The fudge continued to boil. I poured again. Scum again. After 20 minutes, the boiling candy finally coalesced in the bottom of the cup, forming, yes! a soft ball of candy!.I poured it into a buttered pan. Here's a piece of advice. The recipe says a 8 by 8 by 2 inch pan. I would use a slightly smaller pan for thicker fudge. Also,greasing the pan, which I did do, does not necessarily keep the fudge from sticking. I would try something I just discovered, If You Care Silicone Coated Parchment Baking Paper. I bought it because some recipe called for baking paper. It is the greatest thing for rolling out dough. Nothing sticks to it.
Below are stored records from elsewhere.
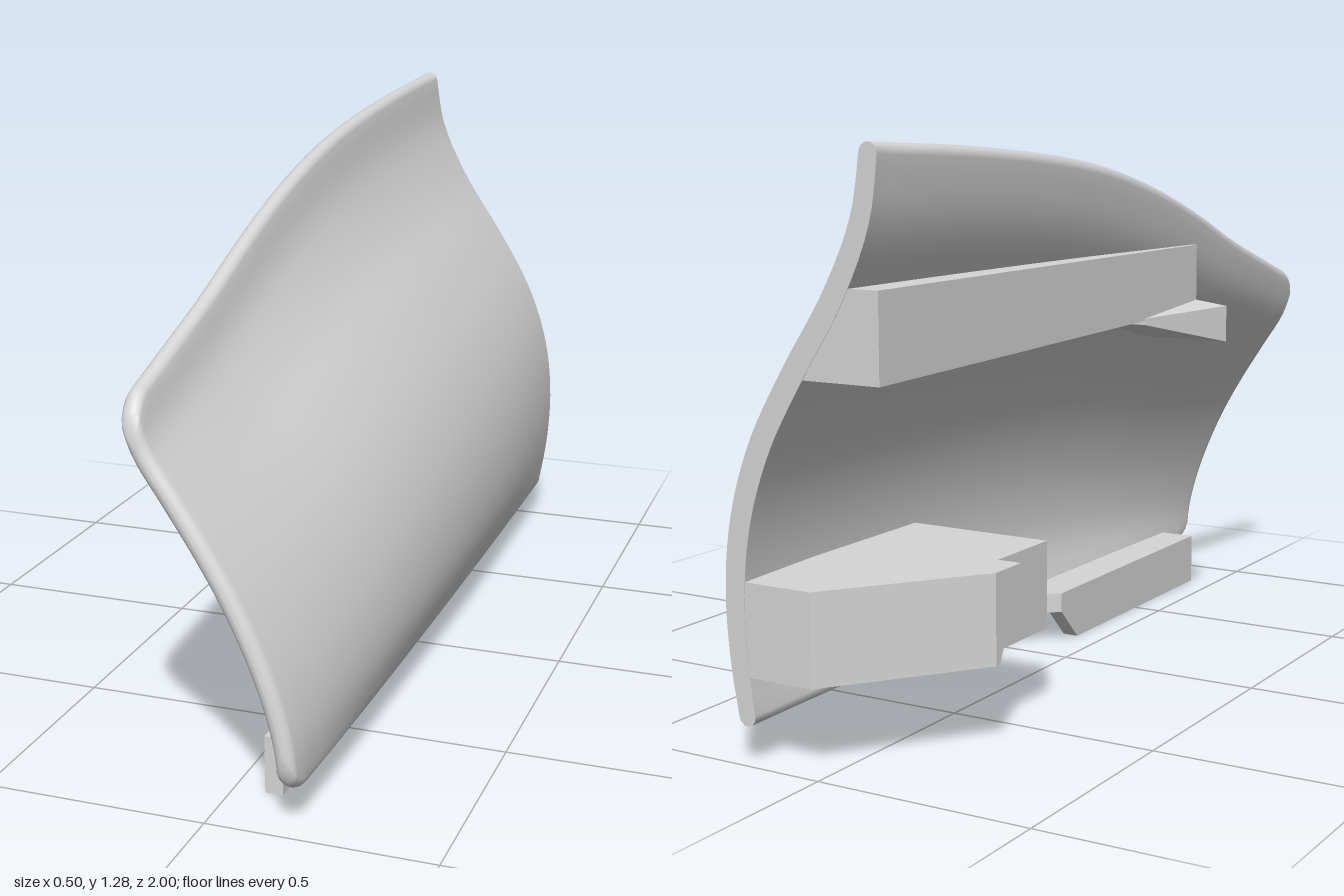
import * as THREE from 'three';

const grey = new THREE.MeshStandardMaterial({ color: 0xd6d6d6 });
grey.name = 'plain grey';

// Height of the panel's upper edge along z
const topEdge = new THREE.CubicInterpolant(
  [-1, -0.6, -0.2, 0, 0.2, 0.4, 0.6, 0.8, 1],
  [1.28, 1.262, 1.225, 1.19, 1.14, 1.075, 1.0, 0.936, 0.873], 1);

// Outer x from bottom to top of the panel, for the stations z = -1, -0.3 and 1
const profile = new THREE.CubicInterpolant(
  [0, 0.125, 0.25, 0.375, 0.5, 0.625, 0.75, 0.875, 1],
  [
    0.195, 0.20, 0.20,
    0.219, 0.243, 0.19,
    0.225, 0.248, 0.165,
    0.205, 0.221, 0.128,
    0.152, 0.163, 0.082,
    0.065, 0.075, 0.026,
    -0.033, -0.028, -0.037,
    -0.103, -0.1, -0.1,
    -0.13, -0.13, -0.13,
  ], 3);

const BOTTOM = 0.085, HALF = 0.021, CORNER = 0.07;

// Middle of the panel wall at height y and depth z
function wallX(y, z) {
  const t = (y - BOTTOM) / (topEdge.evaluate(z)[0] - BOTTOM);
  const [a, b, c] = profile.evaluate(THREE.MathUtils.clamp(t, 0, 1));
  // parabola through the three stations
  const x = a * (z + 0.3) * (z - 1) / 1.4
    + b * (z + 1) * (z - 1) / -0.91
    + c * (z + 1) * (z + 0.3) / 2.6;
  return x - HALF;
}

// Closed cross-section of the panel, counter-clockwise seen from the front
function section(z, h) {
  const k = THREE.MathUtils.clamp(z - (1 - CORNER), 0, CORNER);
  const cut = CORNER - Math.sqrt(Math.max(0, CORNER * CORNER - k * k));
  const y0 = BOTTOM + HALF + cut;
  const y1 = topEdge.evaluate(z)[0] - HALF - cut;
  const N = 36, CAP = 6, outer = [], inner = [], frames = [];
  for (let i = 0; i <= N; i++) {
    const y = y0 + (y1 - y0) * i / N, e = 0.01;
    const T = new THREE.Vector2(wallX(y + e, z) - wallX(y - e, z), 2 * e).normalize();
    const f = { c: new THREE.Vector2(wallX(y, z), y), T, n: new THREE.Vector2(T.y, -T.x) };
    // the wall is a little thicker in the middle towards the back
    const swell = 1 + 0.25 * (1 - z) * Math.sin(Math.PI * i / N);
    frames.push(f);
    outer.push(f.c.clone().addScaledVector(f.n, h));
    inner.unshift(f.c.clone().addScaledVector(f.n, -h * swell));
  }
  const cap = (f, s) => {
    const pts = [];
    for (let i = 1; i < CAP; i++) {
      const a = Math.PI * i / CAP;
      pts.push(f.c.clone()
        .addScaledVector(f.n, s * h * Math.cos(a))
        .addScaledVector(f.T, s * h * Math.sin(a)));
    }
    return pts;
  };
  return [...outer, ...cap(frames[N], 1), ...inner, ...cap(frames[0], -1)];
}

function panelGeometry() {
  // flat back end, a break for its sharp edge, smooth run, rounded front edge
  const stations = [[-1, 0], [-1, HALF], null];
  for (let i = 0; i <= 32; i++) stations.push([-1 + 1.93 * i / 32, HALF]);
  for (let i = 1; i <= 4; i++) stations.push([0.93 + 0.0125 * i, HALF]);
  for (let i = 1; i <= 6; i++) {
    const a = i / 6 * Math.PI / 2;
    stations.push([0.98 + 0.02 * Math.sin(a), HALF * Math.cos(a)]);
  }
  const pos = [], index = [];
  let previous = -1;
  for (const s of stations) {
    if (!s) { previous = -1; continue; }
    const ring = section(s[0], s[1]), n = ring.length, start = pos.length / 3;
    ring.forEach(p => pos.push(p.x, p.y, s[0]));
    if (previous >= 0) {
      for (let j = 0; j < n; j++) {
        const k = (j + 1) % n;
        const a = previous + j, b = previous + k, c = start + k, d = start + j;
        index.push(a, b, c, a, c, d);
      }
    }
    previous = start;
  }
  const g = new THREE.BufferGeometry();
  g.setAttribute('position', new THREE.Float32BufferAttribute(pos, 3));
  g.setIndex(index);
  g.computeVertexNormals();
  return g;
}

// Prism with a plan outline of [x, z] points between two heights
function planPrism(points, y0, y1) {
  const shape = new THREE.Shape(points.map(([x, z]) => new THREE.Vector2(x, -z)));
  const g = new THREE.ExtrudeGeometry(shape, { depth: y1 - y0, bevelEnabled: false });
  return g.rotateX(-Math.PI / 2).translate(0, y0, 0);
}

// Prism with a side outline of [z, y] points between two x positions
function sidePrism(points, x0, x1) {
  const shape = new THREE.Shape(points.map(([z, y]) => new THREE.Vector2(-z, y)));
  const g = new THREE.ExtrudeGeometry(shape, { depth: x1 - x0, bevelEnabled: false });
  return g.rotateY(Math.PI / 2).translate(x0, 0, 0);
}

// Bar running along z whose [x, y] outline changes from back to front
function taperedBar(back, front, z0, z1) {
  const shape = new THREE.Shape(back.map(p => new THREE.Vector2(...p)));
  const g = new THREE.ExtrudeGeometry(shape, { depth: 1, bevelEnabled: false });
  const p = g.attributes.position;
  for (let i = 0; i < p.count; i++) {
    const k = back.findIndex(q => Math.hypot(q[0] - p.getX(i), q[1] - p.getY(i)) < 1e-4);
    const atFront = p.getZ(i) > 0.5;
    const q = atFront ? front[k] : back[k];
    p.setXYZ(i, q[0], q[1], atFront ? z1 : z0);
  }
  g.computeVertexNormals();
  return g;
}

export function createModel() {
  const model = new THREE.Group();
  model.name = 'curvedSidePanel';
  const add = (name, geometry) => {
    const mesh = new THREE.Mesh(geometry, grey);
    mesh.name = name;
    model.add(mesh);
  };

  add('panel', panelGeometry());

  // Long rail on the inner face
  add('upperRail', taperedBar(
    [[-0.166, 0.815], [0.03, 0.815], [-0.07, 1.0], [-0.166, 1.0]],
    [[-0.166, 0.84], [-0.05, 0.84], [-0.13, 1.0], [-0.166, 1.0]], -0.999, 0.37));

  // Wedge hook under the rail, running out to a thin tip
  add('wedgeHook', taperedBar(
    [[-0.166, 0.825], [-0.05, 0.825], [-0.1, 0.86], [-0.166, 0.84]],
    [[-0.25, 0.76], [-0.02, 0.76], [-0.1, 0.87], [-0.25, 0.85]], 0.09, 0.37));

  // Hooked mounting block at the lower back; the hook's front face leans back below
  const block = planPrism([
    [0.19, -0.999], [0.012, -0.999], [-0.225, -0.68], [-0.225, -0.58],
    [-0.168, -0.58], [-0.168, -0.375], [0.19, -0.37],
  ], 0.19, 0.39);
  const b = block.attributes.position;
  for (let i = 0; i < b.count; i++) {
    if (b.getY(i) < 0.3 && Math.abs(b.getZ(i) + 0.58) < 1e-3) b.setZ(i, -0.665);
  }
  block.computeVertexNormals();
  add('mountingBlock', block);

  // L-shaped clip under the lower front edge
  add('clipFlange', planPrism([[0.07, 0.84], [0.07, 0.1], [0.185, 0], [0.185, 0.84]], 0.082, 0.13));
  add('clipLip', sidePrism([[0.1, 0.082], [0.18, 0], [0.84, 0], [0.84, 0.082]], 0.07, 0.11));

  return model;
}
You will not read too many commercial plugs in this column, but this stuff is great. If you plan to make cookies, or pie, or anything that needs not to stick to the pan, the counter, the rolling pin or you, buy this stuff! This is excellent, non-grainy fudge.
Blue Ribbon Maple Syrup Fudge
2 cups maple syrup
1 tablespoon light corn syrup
3/4 cup light cream
1 teaspoon vanilla
3/4 coarsely chopped walnuts or butternuts
1. Combine the maple syrup, corn syrup and cream in a heavy saucepan.
2. Place over moderate heat. (On my gas stove, I figured that was a bout 4.) and stir until mixture begins to boil. Continue boiling, without stirring, until a small amount of the mixture forms a soft ball in cold water (234 degrees on a candy thermometer.)
3. Remove pan from heat and let cool, without stirring, until lukewarm (120 to 110 degrees). Beat the mixture until it thickens and loses its gloss.
4. Add the vanilla and nuts and pour into a buttered 8-by-8- by-2 inch pan. When cool, cut into squares. Makes a bout twenty-five one-and-one-half-inch squares.